J Visc Surg. 2015 Sep;152(4):231-43. doi: 10.1016/j.jviscsurg.2015.01.013. Epub 2015 Mar 12.


Microbial contamination of the liver parenchyma leading to hepatic abscess (HA) can occur via the bile ducts or vessels (arterial or portal) or directly, by contiguity. Infection is usually bacterial, sometimes parasitic, or very rarely fungal. In the Western world, bacterial (pyogenic) HA is most prevalent; the mortality is high approaching 15%, due mostly to patient debilitation and persistence of the underlying cause. In South-East Asia and Africa, amebic infection is the most frequent cause. The etiologies of HA are multiple including lithiasic biliary disease (cholecystitis, cholangitis), intra-abdominal collections (appendicitis, sigmoid diverticulitis, Crohn's disease), and bile duct ischemia secondary to pancreatoduodenectomy, liver transplantation, interventional techniques (radio-frequency ablation, intra-arterial chemo-embolization), and/or liver trauma. More rarely, HA occurs in the wake of septicemia either on healthy or preexisting liver diseases (biliary cysts, hydatid cyst, cystic or necrotic metastases). The incidence of HA secondary to Klebsiella pneumoniae is increasing and can give rise to other distant septic metastases. The diagnosis of HA depends mainly on imaging (sonography and/or CT scan), with confirmation by needle aspiration for bacteriology studies. The therapeutic strategy consists of bactericidal antibiotics, adapted to the germs, sometimes in combination with percutaneous or surgical drainage, and control of the primary source.
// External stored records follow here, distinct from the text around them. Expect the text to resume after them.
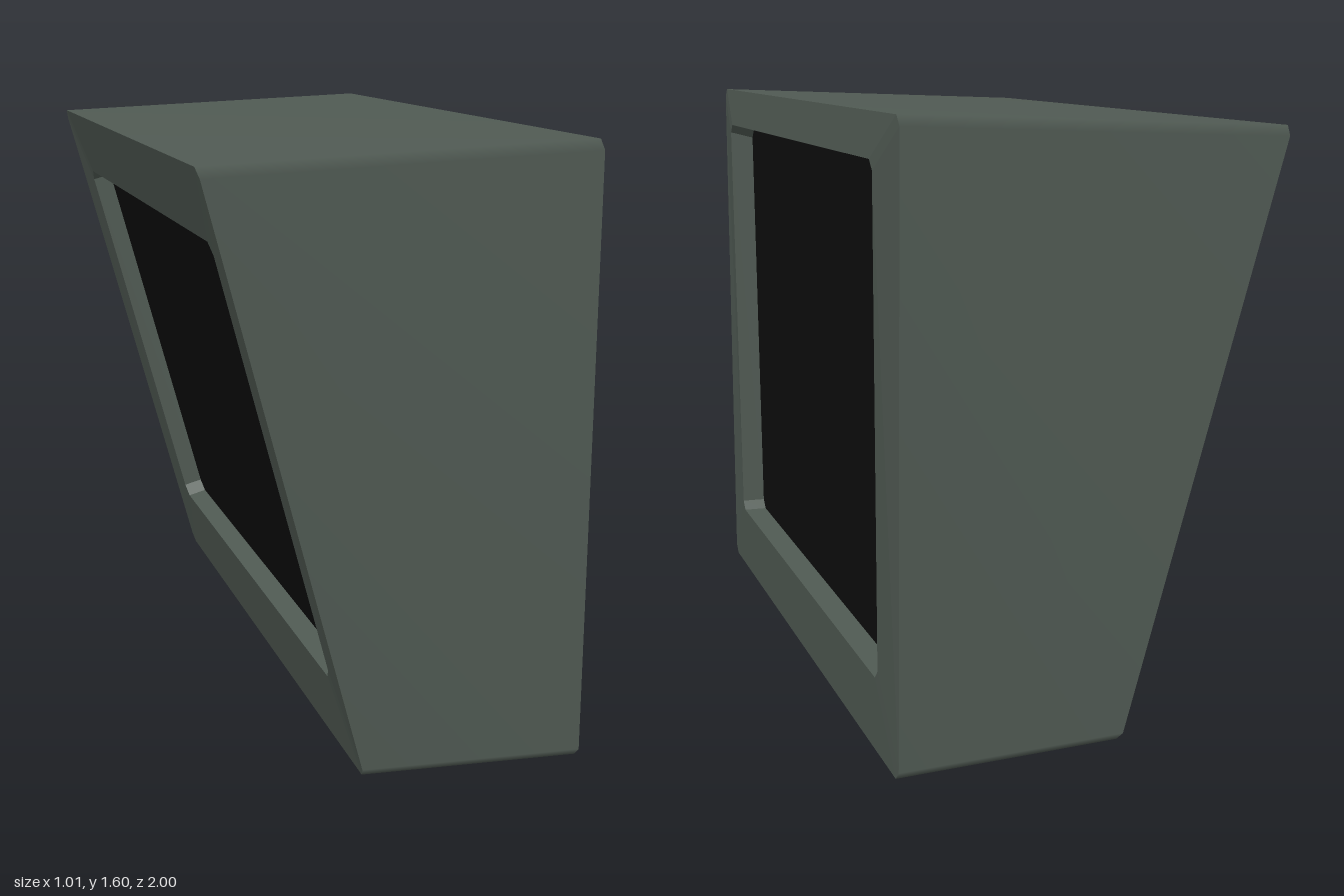
import * as THREE from 'three';

// Eight-point chamfered outline; top and bottom are [x, y, half width in z].
// Points run counter-clockwise when seen from +x.
function ring(top, bottom, c) {
  const [tx, ty, tz] = top, [bx, by, bz] = bottom;
  const k = c / (ty - by);
  const at = (t, y, z) => [bx + (tx - bx) * t, y, z];
  const low = at(k, by + c, 0), high = at(1 - k, ty - c, 0);
  const zl = bz + (tz - bz) * k, zh = tz - (tz - bz) * k;
  return [
    [bx, by, c - bz], [low[0], low[1], -zl], [high[0], high[1], -zh], [tx, ty, c - tz],
    [tx, ty, tz - c], [high[0], high[1], zh], [low[0], low[1], zl], [bx, by, bz - c],
  ];
}

function geometryFrom(points, index, flat) {
  let g = new THREE.BufferGeometry();
  g.setAttribute('position', new THREE.Float32BufferAttribute(points.flat(), 3));
  g.setIndex(index);
  if (flat) g = g.toNonIndexed();
  g.computeVertexNormals();
  return g;
}

// Band of faces joining two outlines
function band(a, b, flat = true) {
  const n = a.length, index = [];
  for (let i = 0; i < n; i++) {
    const j = (i + 1) % n;
    index.push(i, j, n + j, i, n + j, n + i);
  }
  return geometryFrom([...a, ...b], index, flat);
}

// Flat panel filling an outline
function panel(a, flip) {
  const index = [];
  for (let i = 1; i < a.length - 1; i++) index.push(0, ...(flip ? [i + 1, i] : [i, i + 1]));
  return geometryFrom(a, index, true);
}

export function createModel() {
  const model = new THREE.Group();
  model.name = 'wedgeMonitor';

  const casing = new THREE.MeshStandardMaterial({ color: 0x505a53 });
  casing.name = 'grey green casing';
  const glass = new THREE.MeshStandardMaterial({ color: 0x0d0d0d });
  glass.name = 'black screen';

  const add = (name, geometry, material) => {
    const mesh = new THREE.Mesh(geometry, material);
    mesh.name = name;
    model.add(mesh);
  };

  // Upright side: bezel swells slightly toward the opening
  const uprightEdge = ring([0.487, 1.6, 1], [0.495, 0, 0.98], 0.025);
  const uprightOpening = ring([0.505, 1.49, 0.835], [0.499, 0.2, 0.817], 0.025);
  const uprightFloor = ring([0.435, 1.472, 0.833], [0.43, 0.2, 0.815], 0.025);

  // Sloping side: bezel dips slightly toward the opening
  const slopeEdge = ring([-0.505, 1.56, 1], [-0.09, 0.02, 0.98], 0.025);
  const slopeOpening = ring([-0.445, 1.37, 0.865], [-0.14, 0.236, 0.85], 0.03);
  const slopeFloor = slopeOpening.map(([x, y, z]) => [x + 0.055, y + 0.015, z]);

  // Outer casing
  add('shell', band(slopeEdge, uprightEdge, false), casing);

  // Bezels and recess walls
  add('uprightBezel', band(uprightEdge, uprightOpening), casing);
  add('uprightRecess', band(uprightOpening, uprightFloor), casing);
  add('slopeBezel', band(slopeOpening, slopeEdge), casing);
  add('slopeRecess', band(slopeFloor, slopeOpening), casing);

  // Screens
  add('uprightScreen', panel(uprightFloor, false), glass);
  add('slopeScreen', panel(slopeFloor, true), glass);

  return model;
}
The presence of bile in the aspirate or drainage fluid attests to communication with the biliary tree and calls for biliary MRI looking for obstruction. When faced with HA, the attending physician should seek advice from a multi-specialty team including an interventional radiologist, a hepatobiliary surgeon and an infectious disease specialist. This should help to determine the origin and mechanisms responsible for the abscess, and to then propose the best appropriate treatment. The presence of chronic enteric biliary contamination (i.e., sphincterotomy, bilio-enterostomy) should be determined before performing radio-frequency ablation and/or chemo-embolization; substantial stenosis of the celiac trunk should be detected before performing pancreatoduodenectomy to help avoid iatrogenic HA.

Keywords: Classification; Diagnosis; Etiology; Hepatic abscess; Management.

Publication types

  • Review

MeSH terms

  • Anti-Bacterial Agents / therapeutic use
  • Catheter Ablation
  • Chemoembolization, Therapeutic
  • Combined Modality Therapy
  • Drainage
  • Humans
  • Liver Abscess* / diagnosis
  • Liver Abscess* / etiology
  • Liver Abscess* / therapy


  • Anti-Bacterial Agents